Thanks to my Facebook friends for some of these tips!
1. Buy a home with a storm cellar. Reinforce it with steel doors.
2. Make sure you have up-to-date homeowner’s insurance.
3. Have a To Go Bag ready at all times.
4. Check the FEMA website for helpful information regarding tornado preparedness.
5. Have at least three days (72 hours) worth of food and water stored in a cellar, interior closet, or other safe place.
6. Know where the nearest shelters are and make sure your kids know their locations, too.
7. Stay tuned in to local news, either TV or radio. After the storm passes, old fashioned rabbit-ears (TV antenna) might help you get local channels if your cable is down.
8. Know all the safest or safe-ish locations to shelter, e.g. a bathtub or a closet. You may be visiting friends, out shopping, or at the park when a tornado hits. Know how to be as safe as possible wherever you are.
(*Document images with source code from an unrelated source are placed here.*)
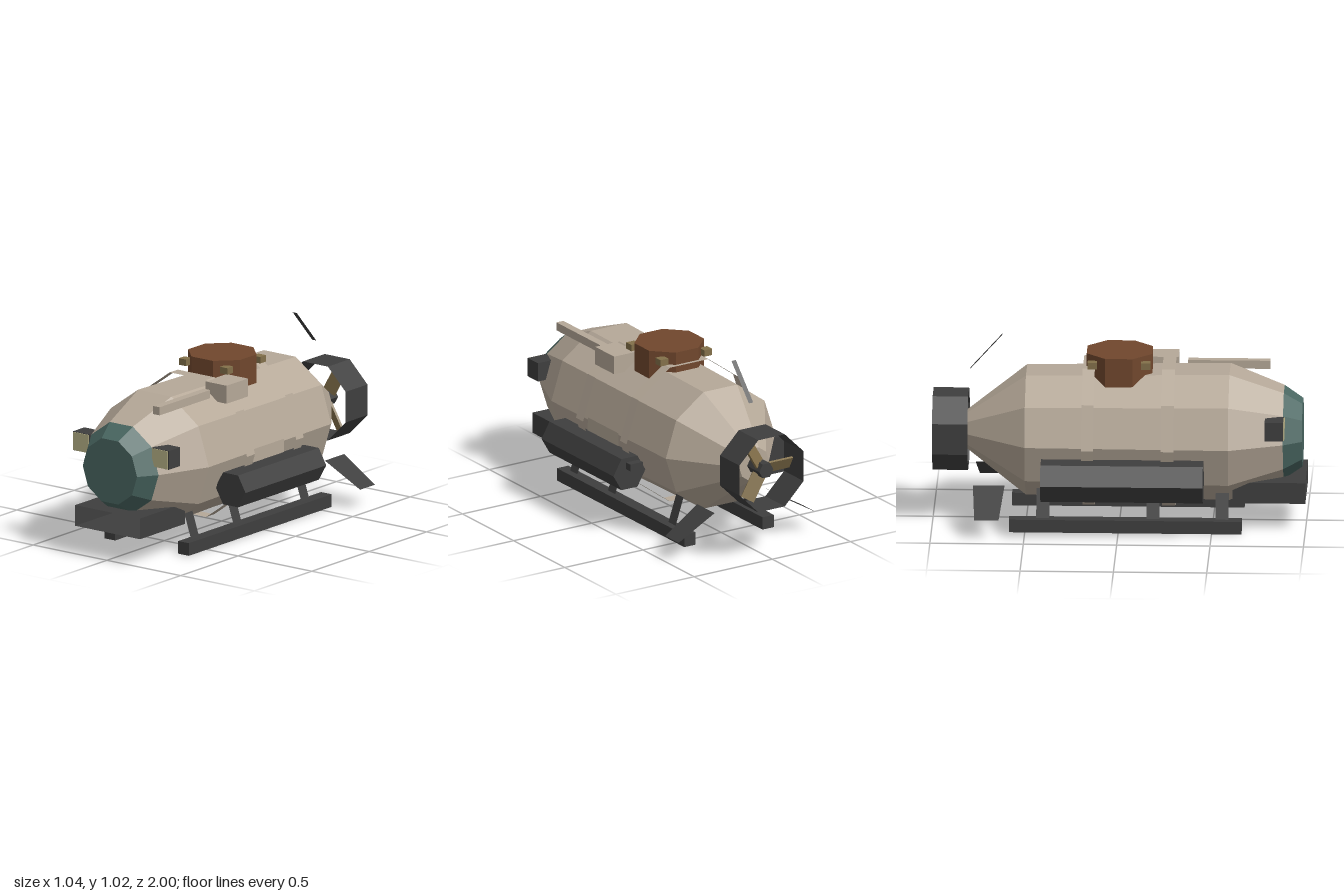
import * as THREE from 'three';

const CX = 0.005, CY = 0.49; // hull axis

export function createModel() {
  const model = new THREE.Group();
  const paint = (name, color) => {
    const m = new THREE.MeshStandardMaterial({ color, flatShading: true, side: THREE.DoubleSide });
    m.name = name;
    return m;
  };
  const hullTan = paint('hullTan', 0xb5a898);
  const darkGrey = paint('darkGrey', 0x3e3e3e);
  const glassTeal = paint('glassTeal', 0x4a6762);
  const rustBrown = paint('rustBrown', 0x70472d);
  const brass = paint('brass', 0x83704a);
  const lampCream = paint('lampCream', 0xb8b288);

  const add = (name, geometry, material, parent = model) => {
    const mesh = new THREE.Mesh(geometry, material);
    mesh.name = name;
    parent.add(mesh);
    return mesh;
  };
  // Prism or cone frustum along z, from zFront to zBack
  const prism = (name, mat, x, y, rFront, rBack, zFront, zBack, sides, start, open = false) => {
    const g = new THREE.CylinderGeometry(rFront, rBack, zFront - zBack, sides, 1, open, start);
    g.rotateX(Math.PI / 2).translate(x, y, (zFront + zBack) / 2);
    return add(name, g, mat);
  };
  const box = (name, mat, x0, x1, y0, y1, z0, z1) => {
    const g = new THREE.BoxGeometry(x1 - x0, y1 - y0, z1 - z0);
    return add(name, g.translate((x0 + x1) / 2, (y0 + y1) / 2, (z0 + z1) / 2), mat);
  };
  // Flat four-cornered sheet
  const sheet = (name, mat, a, b, c, d) => {
    const g = new THREE.BufferGeometry();
    g.setAttribute('position', new THREE.Float32BufferAttribute([...a, ...b, ...c, ...a, ...c, ...d], 3));
    g.computeVertexNormals();
    return add(name, g, mat);
  };
  // Sheet whose two ends run along z, at points p and q of the xy plane
  const strip = (name, mat, p, q, zp, zq = zp) =>
    sheet(name, mat, [...p, zp[0]], [...p, zp[1]], [...q, zq[1]], [...q, zq[0]]);

  // Ten-sided hull: nose, body and tail cone
  const side = Math.PI / 2;
  prism('noseSection', hullTan, CX, CY, 0.252, 0.367, 0.88, 0.59, 10, side, true);
  prism('bodySection', hullTan, CX, CY, 0.367, 0.349, 0.59, -0.5, 10, side, true);
  prism('tailCone', hullTan, CX, CY, 0.349, 0.095, -0.5, -0.83, 10, side);
  prism('cockpitWindow', glassTeal, CX, CY, 0.184, 0.252, 0.98, 0.88, 10, side);

  // Open bands standing just off the hull
  for (const [front, back] of [[0.3, 0.23], [-0.13, -0.195]])
    prism('hullBand', hullTan, CX, CY, 0.4, 0.4, front, back, 10, side, true);

  // Hatch tower with four lugs
  const tower = new THREE.CylinderGeometry(0.19, 0.19, 0.2, 8, 1, false, Math.PI / 8);
  add('hatchTower', tower.translate(CX, 0.84, 0), rustBrown);
  for (const sx of [-1, 1]) for (const sz of [-1, 1]) {
    const x = CX + sx * 0.14, z = sz * 0.143;
    box('hatchLug', brass, x - 0.025, x + 0.025, 0.877, 0.913, z - 0.025, z + 0.025);
  }

  // Roof housing and forward rod
  box('roofHousing', hullTan, 0.13, 0.275, 0.765, 0.865, 0.125, 0.31);
  box('roofRod', hullTan, 0.158, 0.202, 0.795, 0.84, 0.36, 0.8);

  // Side pods
  prism('rightPod', darkGrey, -0.408, 0.329, 0.117, 0.117, 0.46, -0.41, 6, side);
  prism('leftPod', darkGrey, 0.418, 0.344, 0.102, 0.102, 0.46, -0.243, 6, side);
  box('leftPodOutlet', darkGrey, 0.36, 0.44, 0.37, 0.408, -0.285, -0.24);
  strip('leftPodBracket', hullTan, [0.371, 0.505], [0.373, 0.42], [0.235, -0.065]);

  // Front lamps, skids, skid legs and lower fins, mirrored
  for (const s of [-1, 1]) {
    const lx = CX + s * 0.268, kx = CX + s * 0.25;
    box('lampHousing', darkGrey, lx - 0.057, lx + 0.057, 0.533, 0.637, 0.785, 0.885);
    box('lampGlass', lampCream, lx - 0.052, lx + 0.052, 0.535, 0.635, 0.884, 0.89);
    box('skid', darkGrey, kx - 0.036, kx + 0.036, 0, 0.07, -0.585, 0.66);
    for (const z of [0.555, 0.185, -0.405])
      strip('skidLeg', darkGrey, [kx, 0.06], [CX + s * 0.19, 0.24], [z + 0.035, z - 0.035]);
    strip('lowerFin', darkGrey, [CX + s * 0.22, 0.24], [CX + s * 0.44, 0.11],
      [-0.61, -0.78], [-0.635, -0.765]);
  }

  // Leaning upper fin, edge-on to the side
  sheet('upperFin', darkGrey, [CX - 0.014, 1.02, -0.63], [CX + 0.014, 1.02, -0.63],
    [CX + 0.014, 0.83, -0.8], [CX - 0.014, 0.83, -0.8]);

  // Tray under the nose, open at both ends
  const tray = [[-0.215, 0.155], [0.225, 0.155], [0.225, 0.27], [-0.215, 0.27]];
  tray.forEach((p, i) => strip('noseTray', darkGrey, p, tray[(i + 1) % 4], [1, 0.61]));

  // Propeller inside an open octagonal shroud
  prism('propellerShroud', darkGrey, CX, CY, 0.222, 0.222, -0.81, -1, 8, Math.PI / 8, true);
  prism('propellerHub', darkGrey, CX, CY, 0.045, 0.045, -0.82, -0.95, 6, side);
  for (let i = 0; i < 3; i++) {
    const blade = new THREE.BoxGeometry(0.15, 0.075, 0.012);
    blade.rotateX(0.5).translate(0.11, 0, 0).rotateZ(Math.PI / 3 + i * Math.PI * 2 / 3);
    add('propellerBlade', blade.translate(CX, CY, -0.905), brass);
  }
  return model;
}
9. Have flashlights, oil lamps, and other sources of light. Extra batteries are a must.
10. Have an emergency, hand-crank radio.
11. Have a cell phone charger. During tornado season, always have your phone charged. An Enercell from Radio Shack would be a good idea. Keep it fully charged in a To Go Bag.
12. Some TV stations offer free weather warnings via text messages. Check the websites of your local TV and news/talk radio stations to see if they are offering this service. Police and fire departments may also offer this service.
13. Have family drills so everyone knows what to do and where to go. Have an occasional drill in the middle of the night. Who says tornadoes only strike during the convenient daylight hours?
14. Make a Grab-n-Go Binder and keep at least one copy with a trusted family member out of state.
15. Put on sturdy shoes as soon as a siren goes off. A tornado produces enormous amounts of debris, including broken glass, nails, metal, and wood. The last thing you need is a foot injury that would keep you sidelined.
16. Know how to safely shut off your electric service, gas line, and water.
17. Keep a small refrigerator/freezer in the basement.
18. Keep cash on hand. You’ll probably have to pay for those Red Cross doughnuts!
19. A local map will help you keep track of weather alerts.
20. Talk with old-timers and find out how they have weathered past tornado seasons.
21. If your kids have friends they spend a lot of time with, find out what those families have planned in case of a tornado, or any other emergency, for that matter.
22. Keep the tank of your car filled with gas. You may need to evacuate to a safer location.
23. Stay calm. A terrified parent is going to send the kids right over the edge.